StolenSpace are pleased to welcome Brazilian artist, Finok, to the gallery for his solo exhibition ‘Identity Loss’, an artistic dialogue and discussion about loss of identity.
Finok (Raphael Sagarra) addresses the idea of lost identity through his frequent depiction of faded or obstructed faces in his work. The fading image reveals and questions the loss of individuality and cultures in contemporary society. Finok addresses the temporality of identity on the very surface it inhabits. Each erased painting on a wall is like an erased story from the page of a book. This is further explored in Finok’s reprsentation of tiles in his work. How a tile can be superimposed on a wall, which then superimposes it’s history on top of an older one. The face also symbolises the figure of an Ex-voto, which is an object often made of wood, wax, painting, or an image donated by religious followers as thanks for achieved grace. Within his work, Finok questions this concept as something which has been forgotten or erased, and in doing so, he presents a new meaning to the concept of viewing Ex-votos.
Finok’s works are also inspired by the geometric patterns and strong contrasting col- ours of Senhor do Bonfim ribbons, a typical amulet from the city of Salvador, Bahia. It is common to find them tied around the wrist, the ankle, or even tied to church gates. Tradition says that the use of these ribbons comes from the ancient custom of using strips of clothing from saints for luck or protection. However, as time went by, the clothing of saints became increasingly difficult to find and, therefore, they were gradually replaced by coloured ribbons. Nowadays, the use of these ribbons has been mis-characterised and lost, being used as decoration, and even advertisement.
‘Identity Loss’ presents works that discuss the relationship of the current world, ques- tioning the identity in different cultures, and how this is inserted and mixed in our lives. Finok uses his own identity and roots in Brazil to examine this, visually exploring many traditions. Including the relationship between carnival in Brazil and it’s identity that was forgotten, and then re-intrepreted for the contemporary globalised world.

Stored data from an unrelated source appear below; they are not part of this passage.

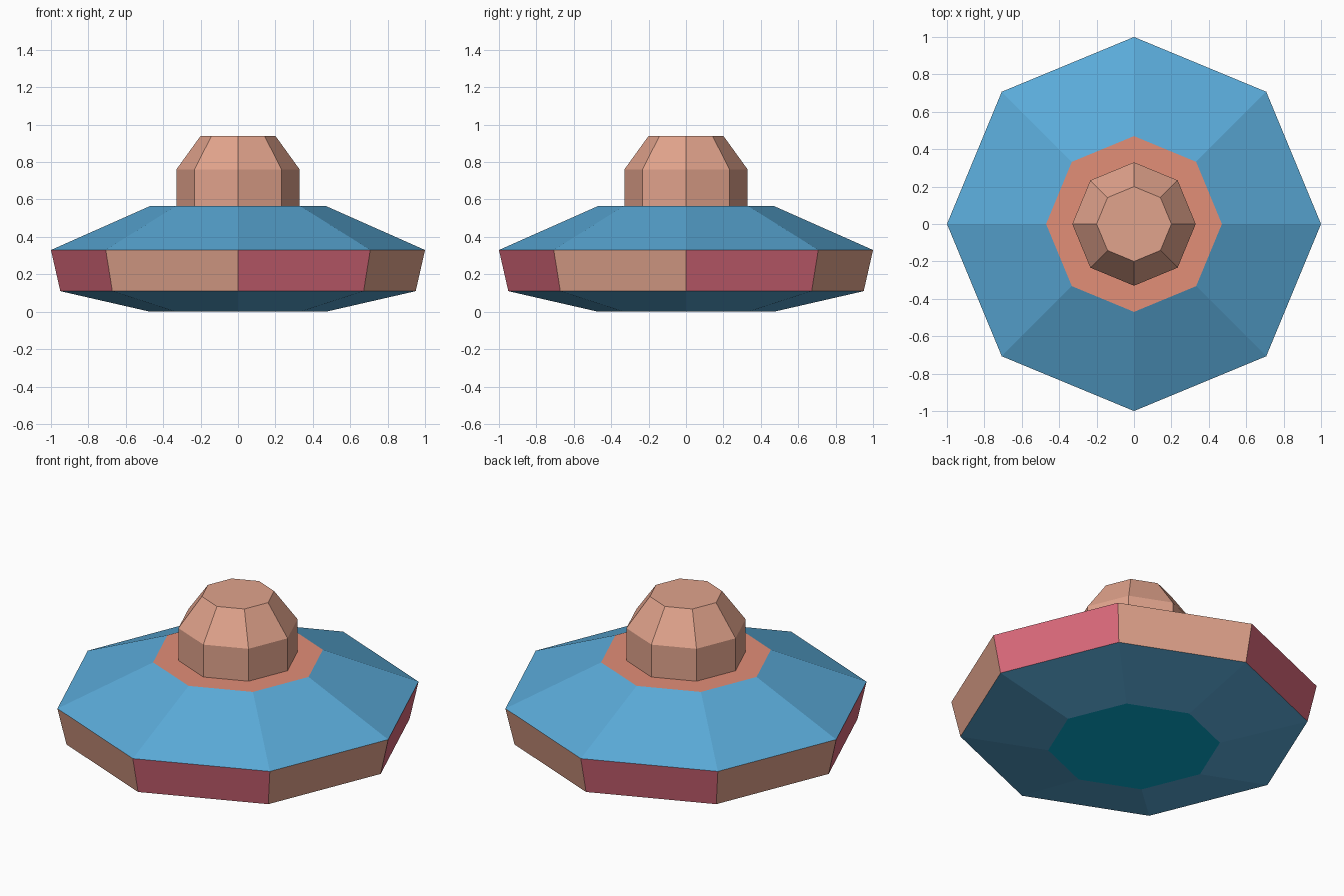
import bpy, bmesh, math

if "Cube" in bpy.data.objects:
    bpy.data.objects.remove(bpy.data.objects["Cube"])

SIDES = 8


def material(name, rgb):
    def lin(c):
        c /= 255
        return c / 12.92 if c <= 0.04045 else ((c + 0.055) / 1.055) ** 2.4
    m = bpy.data.materials.new(name)
    m.diffuse_color = (*[lin(c) for c in rgb], 1)
    m.use_nodes = True
    m.node_tree.nodes["Principled BSDF"].inputs["Base Color"].default_value = m.diffuse_color
    return m


blue = material("sky blue", (90, 170, 216))
tan = material("peach tan", (225, 163, 140))
red = material("rose red", (220, 106, 124))
salmon = material("salmon", (226, 142, 119))
teal = material("teal", (9, 172, 207))


def turned(name, profile, mats, paint, cap_bottom, cap_top):
    """Eight-sided turned part; paint(ring, side) gives a material index,
    caps take a material index or None for open."""
    bm = bmesh.new()
    rings = []
    for r, z in profile:
        rings.append([bm.verts.new((r * math.cos(k * math.tau / SIDES),
                                    r * math.sin(k * math.tau / SIDES), z))
                      for k in range(SIDES)])
    for i in range(len(rings) - 1):
        a, b = rings[i], rings[i + 1]
        for k in range(SIDES):
            n = (k + 1) % SIDES
            f = bm.faces.new((a[k], a[n], b[n], b[k]))
            f.material_index = paint(i, k)
    if cap_bottom is not None:
        bm.faces.new(rings[0][::-1]).material_index = cap_bottom
    if cap_top is not None:
        bm.faces.new(rings[-1]).material_index = cap_top
    me = bpy.data.meshes.new(name)
    bm.to_mesh(me)
    bm.free()
    for m in mats:
        me.materials.append(m)
    ob = bpy.data.objects.new(name, me)
    bpy.context.collection.objects.link(ob)
    return ob


# Saucer hull: blue slopes, band of alternating rim panels, painted deck and base
turned("saucer_hull",
       [(0.47, 0.0), (0.95, 0.11), (1.0, 0.33), (0.47, 0.565)],
       [blue, red, tan, salmon, teal],
       lambda ring, side: (1 + side % 2) if ring == 1 else 0,
       4, 3)

# Cabin dome on the deck
turned("cabin_dome",
       [(0.33, 0.565), (0.33, 0.76), (0.20, 0.94)],
       [tan], lambda ring, side: 0, None, 0)
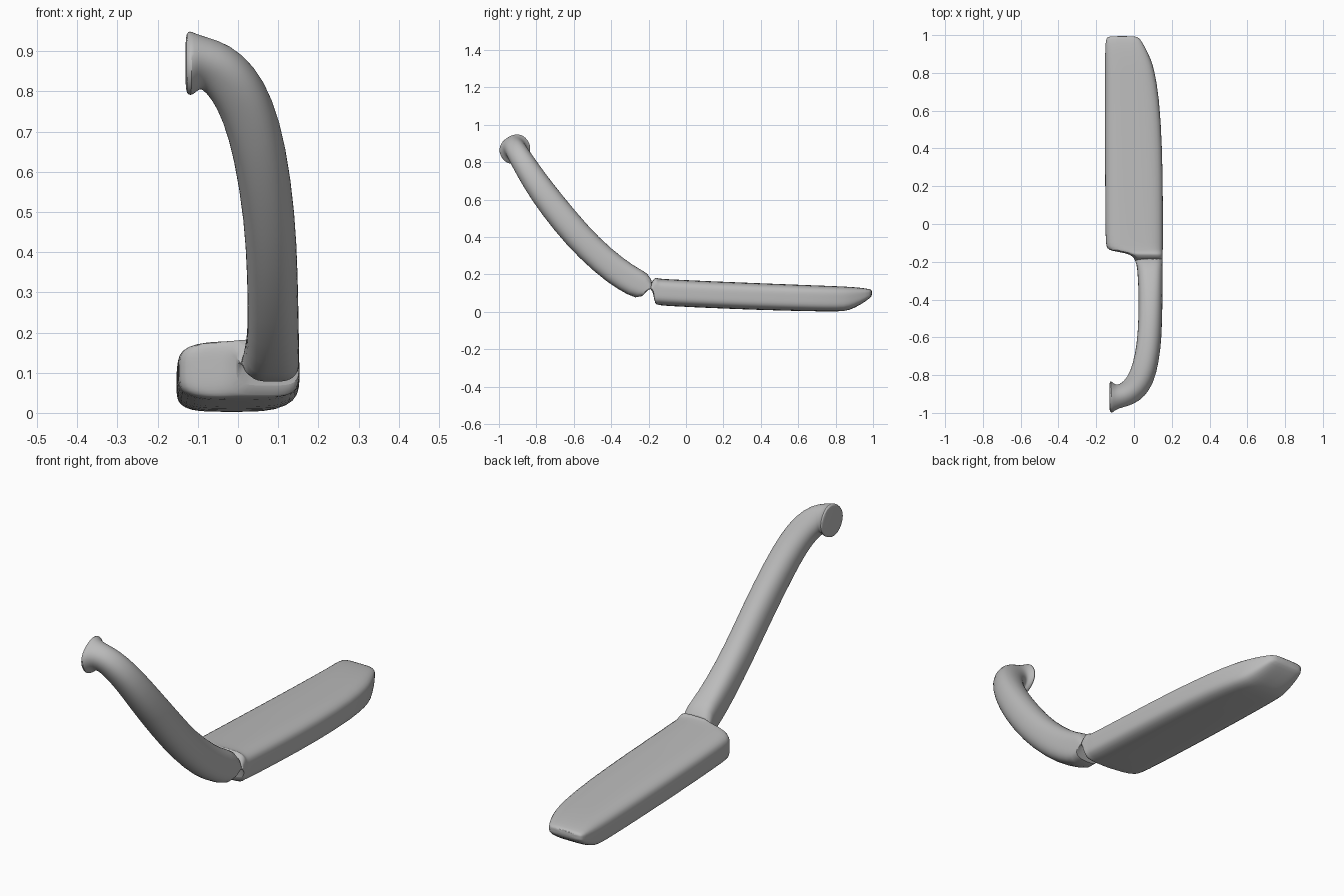
import bpy, bmesh, math
from mathutils import Vector

if "Cube" in bpy.data.objects:
    bpy.data.objects.remove(bpy.data.objects["Cube"])

SIDES = 24
grey = bpy.data.materials.new("plain grey")
grey.use_nodes = True
colour = (0.5, 0.5, 0.5, 1)
grey.diffuse_color = colour
grey.node_tree.nodes["Principled BSDF"].inputs["Base Color"].default_value = colour


def ring(bm, centre, u, v, power):
    """Rounded-square ring spanned by the half axes u and v."""
    verts = []
    for i in range(SIDES):
        a = 2 * math.pi * (i + 0.5) / SIDES
        c, s = math.cos(a), math.sin(a)
        k = (abs(c) ** power + abs(s) ** power) ** (-1 / power)
        verts.append(bm.verts.new(centre + u * c * k + v * s * k))
    return verts


# Blade sections, tip to shoulder: y, left x, right x, bottom z, top z
blade = [
    (0.995, -0.135, 0.01, 0.088, 0.115),
    (0.985, -0.148, 0.03, 0.074, 0.122),
    (0.93, -0.152, 0.062, 0.036, 0.13),
    (0.87, -0.153, 0.09, 0.007, 0.134),
    (0.82, -0.153, 0.106, 0.002, 0.137),
    (0.68, -0.153, 0.133, 0.003, 0.142),
    (0.4, -0.153, 0.15, 0.01, 0.153),
    (0.1, -0.152, 0.153, 0.022, 0.165),
    (-0.08, -0.15, 0.153, 0.031, 0.174),
    (-0.12, -0.147, 0.153, 0.034, 0.176),
    (-0.138, -0.133, 0.152, 0.036, 0.178),
    (-0.147, -0.09, 0.152, 0.038, 0.179),
    (-0.155, -0.04, 0.152, 0.04, 0.182),
    (-0.172, 0.0, 0.152, 0.044, 0.188),
]
# Handle centres, shoulder to hook end: x, y, z, half width, half depth
handle = [
    (0.083, -0.205, 0.126, 0.068, 0.073),
    (0.086, -0.272, 0.155, 0.066, 0.075),
    (0.088, -0.375, 0.217, 0.063, 0.077),
    (0.086, -0.52, 0.342, 0.063, 0.076),
    (0.079, -0.65, 0.488, 0.064, 0.077),
    (0.055, -0.775, 0.65, 0.066, 0.072),
    (0.025, -0.843, 0.755, 0.067, 0.065),
    (-0.012, -0.885, 0.823, 0.067, 0.061),
    (-0.055, -0.907, 0.862, 0.065, 0.057),
    (-0.088, -0.913, 0.87, 0.066, 0.058),
    (-0.107, -0.914, 0.87, 0.072, 0.072),
    (-0.119, -0.915, 0.87, 0.075, 0.086),
    (-0.128, -0.915, 0.87, 0.07, 0.082),
    (-0.131, -0.915, 0.87, 0.05, 0.055),
]

bm = bmesh.new()
rings = []
for y, x0, x1, z0, z1 in blade:
    rings.append(ring(bm, Vector(((x0 + x1) / 2, y, (z0 + z1) / 2)),
                      Vector(((x1 - x0) / 2, 0, 0)), Vector((0, 0, (z1 - z0) / 2)), 5))

# Carry the section frame along the handle without twist
points = [Vector(h[:3]) for h in handle]
tangent, u = Vector((0, -1, 0)), Vector((1, 0, 0))
for i, (p, h) in enumerate(zip(points, handle)):
    before = points[i - 1] if i else Vector((0.078, -0.172, 0.116))
    after = points[min(i + 1, len(points) - 1)]
    new = (after - before).normalized()
    u = tangent.rotation_difference(new) @ u
    tangent = new
    v = u.cross(tangent)
    rings.append(ring(bm, p, u * h[3], v * h[4], max(2.3, 3.8 - 0.5 * i)))

# Skin the sections and close both ends
for a, b in zip(rings, rings[1:]):
    for i in range(SIDES):
        j = (i + 1) % SIDES
        bm.faces.new((a[i], a[j], b[j], b[i]))
for end in (rings[0], rings[-1]):
    bm.faces.new(end)
bmesh.ops.recalc_face_normals(bm, faces=bm.faces)

mesh = bpy.data.meshes.new("blade_and_hooked_handle")
bm.to_mesh(mesh)
bm.free()
mesh.materials.append(grey)
body = bpy.data.objects.new("blade_and_hooked_handle", mesh)
bpy.context.collection.objects.link(body)
bpy.context.view_layer.objects.active = body
body.select_set(True)
bpy.ops.object.shade_smooth_by_angle(angle=math.radians(50))
smooth = body.modifiers.new("Smooth", "SUBSURF")
smooth.levels = smooth.render_levels = 1
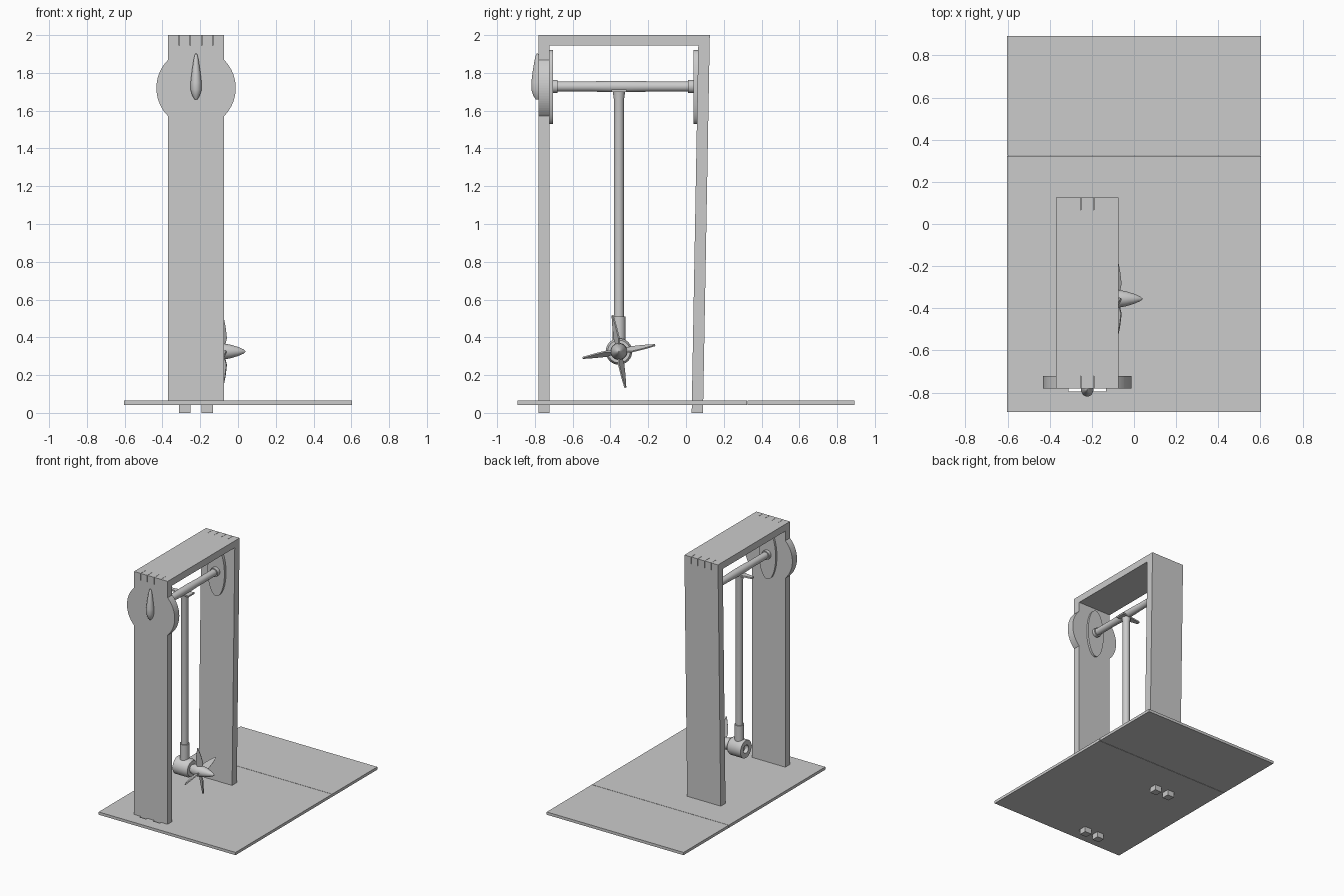
import bpy, bmesh, math
from mathutils import Matrix, Vector

cube = bpy.data.objects.get("Cube")
if cube:
    bpy.data.objects.remove(cube, do_unlink=True)

grey = bpy.data.materials.new("plain_grey")
grey.use_nodes = True
colour = (0.6, 0.6, 0.6, 1)
grey.diffuse_color = colour
grey.node_tree.nodes["Principled BSDF"].inputs["Base Color"].default_value = colour


def finish(name, bm, smooth=False):
    bmesh.ops.recalc_face_normals(bm, faces=bm.faces)
    mesh = bpy.data.meshes.new(name)
    bm.to_mesh(mesh)
    bm.free()
    mesh.materials.append(grey)
    obj = bpy.data.objects.new(name, mesh)
    bpy.context.collection.objects.link(obj)
    if smooth:
        bpy.ops.object.select_all(action="DESELECT")
        obj.select_set(True)
        bpy.context.view_layer.objects.active = obj
        bpy.ops.object.shade_smooth_by_angle(angle=math.radians(40))
    return obj


def add_box(bm, x0, x1, y0, y1, z0, z1):
    m = Matrix.Translation(((x0 + x1) / 2, (y0 + y1) / 2, (z0 + z1) / 2))
    m = m @ Matrix.Diagonal((x1 - x0, y1 - y0, z1 - z0, 1))
    bmesh.ops.create_cube(bm, size=1, matrix=m)


def panel(outline, y0, y1):
    """Extrude an (x, z) outline from y0 to y1."""
    bm = bmesh.new()
    face = bm.faces.new([bm.verts.new((x, y0, z)) for x, z in outline])
    new = bmesh.ops.extrude_face_region(bm, geom=[face])["geom"]
    moved = [v for v in new if isinstance(v, bmesh.types.BMVert)]
    bmesh.ops.translate(bm, verts=moved, vec=(0, y1 - y0, 0))
    return bm


def lathe(name, axis, origin, profile, scale=(1, 1, 1), sides=32):
    """Turn (distance, radius) pairs around an axis through origin."""
    bm = bmesh.new()
    rot = Vector((0, 0, 1)).rotation_difference(Vector(axis)).to_matrix()
    rings = []
    for t, r in profile:
        ring = []
        for i in range(sides):
            a = math.tau * i / sides
            p = rot @ Vector((r * math.cos(a), r * math.sin(a), t))
            p = Vector(c * s for c, s in zip(p, scale))
            ring.append(bm.verts.new(p + Vector(origin)))
        rings.append(ring)
    for low, high in zip(rings, rings[1:]):
        for i in range(sides):
            j = (i + 1) % sides
            bm.faces.new((low[i], low[j], high[j], high[i]))
    bm.faces.new(rings[0])
    bm.faces.new(rings[-1])
    return finish(name, bm, True)


CX = -0.222            # centre line of the frame
HALF = 0.148           # half width of the posts
IN, OUT = 0.03, 0.09   # edges of the joint fingers, from the centre line
TOP, SHOULDER, DECK = 2.0, 1.945, 0.065
ROD_Z, ROD_Y = 1.728, -0.355


def post_outline(lobed):
    right = [(IN, DECK), (IN, 0), (OUT, 0), (OUT, DECK), (HALF, DECK)]
    if lobed:
        r = 0.21
        lim = math.acos(HALF / r)
        for i in range(25):
            a = -lim + 2 * lim * i / 24
            right.append((r * math.cos(a), 1.72 + r * math.sin(a)))
    right += [(HALF, TOP), (OUT, TOP), (OUT, SHOULDER), (IN, SHOULDER), (IN, TOP)]
    left = [(-x, z) for x, z in reversed(right)]
    return [(CX + x, z) for x, z in right + left]


# Posts: the front one has round lobes, the rear one leans back
finish("front_post", panel(post_outline(True), -0.78, -0.722))
bm = panel(post_outline(False), 0.03, 0.09)
for v in bm.verts:
    v.co.y += 0.018 * v.co.z
finish("rear_post", bm)

# Top beam with joint fingers
bm = bmesh.new()
add_box(bm, CX - HALF, CX + HALF, -0.722, 0.066, SHOULDER, TOP)
for s in (-1, 1):
    a, b = sorted((s * (IN + 0.002), s * (OUT - 0.002)))
    add_box(bm, CX + a, CX + b, -0.78, -0.722, SHOULDER, TOP)
    add_box(bm, CX + a, CX + b, 0.066, 0.125, SHOULDER, TOP)
finish("top_beam", bm)

# Base in two plates, slotted for the post feet
bm = bmesh.new()
add_box(bm, -0.603, 0.603, -0.892, 0.322, 0.043, DECK)
base = finish("base_front_plate", bm)
bm = bmesh.new()
add_box(bm, -0.603, 0.603, 0.325, 0.892, 0.043, DECK)
finish("base_rear_plate", bm)
bm = bmesh.new()
for s in (-1, 1):
    a, b = sorted((s * IN, s * OUT))
    add_box(bm, CX + a, CX + b, -0.795, -0.722, 0, 0.1)
    add_box(bm, CX + a, CX + b, 0.03, 0.091, 0, 0.1)
cutter = finish("slot_cutter", bm)
cutter.hide_render = True
cut = base.modifiers.new("slots", "BOOLEAN")
cut.operation = "DIFFERENCE"
cut.object = cutter
bpy.context.view_layer.objects.active = base
bpy.ops.object.modifier_apply(modifier="slots")
bpy.data.objects.remove(cutter, do_unlink=True)

# Tall oval bearing plates inside the posts
for name, y0, y1 in (("front", -0.722, -0.705), ("rear", 0.04, 0.064)):
    lathe(name + "_bearing_plate", (0, 1, 0), (CX, 0, 1.725),
          [(y0, 0.195), (y1, 0.195)], scale=(0.38, 1, 1), sides=48)

# Pivot rod with end collars and a thicker middle
lathe("pivot_rod", (0, 1, 0), (CX, 0, ROD_Z),
      [(-0.71, 0.035), (-0.68, 0.035), (-0.68, 0.027), (-0.5, 0.027),
       (-0.4, 0.03), (-0.3, 0.03), (-0.18, 0.027), (0.01, 0.027),
       (0.01, 0.035), (0.045, 0.035)])

# Swinging arm and sleeve
lathe("swing_arm", (0, 0, 1), (CX, ROD_Y, 0),
      [(0.36, 0.035), (0.51, 0.035), (0.51, 0.027), (1.66, 0.027), (1.71, 0.034)])

# Small pointed vane under the pivot
bm = bmesh.new()
add_box(bm, CX - 0.12, CX + 0.06, ROD_Y - 0.04, ROD_Y + 0.04, 1.7, 1.712)
for v in bm.verts:
    if v.co.x < CX:
        v.co.y = ROD_Y + (v.co.y - ROD_Y) * 0.3
finish("pivot_vane", bm)

# Motor with a recessed hole in its back
HUB = (0, ROD_Y, 0.325)
lathe("motor", (1, 0, 0), HUB,
      [(-0.25, 0.032), (-0.28, 0.032), (-0.28, 0.07), (-0.17, 0.07), (-0.155, 0.06)])

# Spinner
lathe("spinner", (1, 0, 0), HUB,
      [(-0.16, 0.03), (-0.12, 0.045), (-0.08, 0.043), (-0.04, 0.036),
       (0, 0.024), (0.03, 0.011), (0.04, 0.002)])

# Four pitched propeller blades
for i in range(4):
    bm = panel([(-0.012, 0.02), (0.012, 0.02), (0.026, 0.07), (0.018, 0.13),
                (0.004, 0.195), (-0.004, 0.195), (-0.018, 0.13), (-0.026, 0.07)],
               -0.004, 0.004)
    turn = Matrix.Rotation(math.radians(10 + 90 * i), 4, "X")
    pitch = Matrix.Rotation(math.radians(30), 4, "Z")
    place = Matrix.Translation((-0.083, ROD_Y, 0.325))
    bmesh.ops.transform(bm, matrix=place @ turn @ pitch, verts=bm.verts)
    finish(f"propeller_blade_{i + 1}", bm)

# Teardrop pointer on the front
lathe("front_pointer", (0, 0, 1), (CX, -0.787, 0),
      [(1.66, 0.008), (1.68, 0.02), (1.71, 0.029), (1.75, 0.029), (1.81, 0.022),
       (1.87, 0.013), (1.895, 0.007), (1.903, 0.002)], scale=(1, 1.1, 1))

To register interest for this show please email the gallery or call +44 (0)207 247 2684.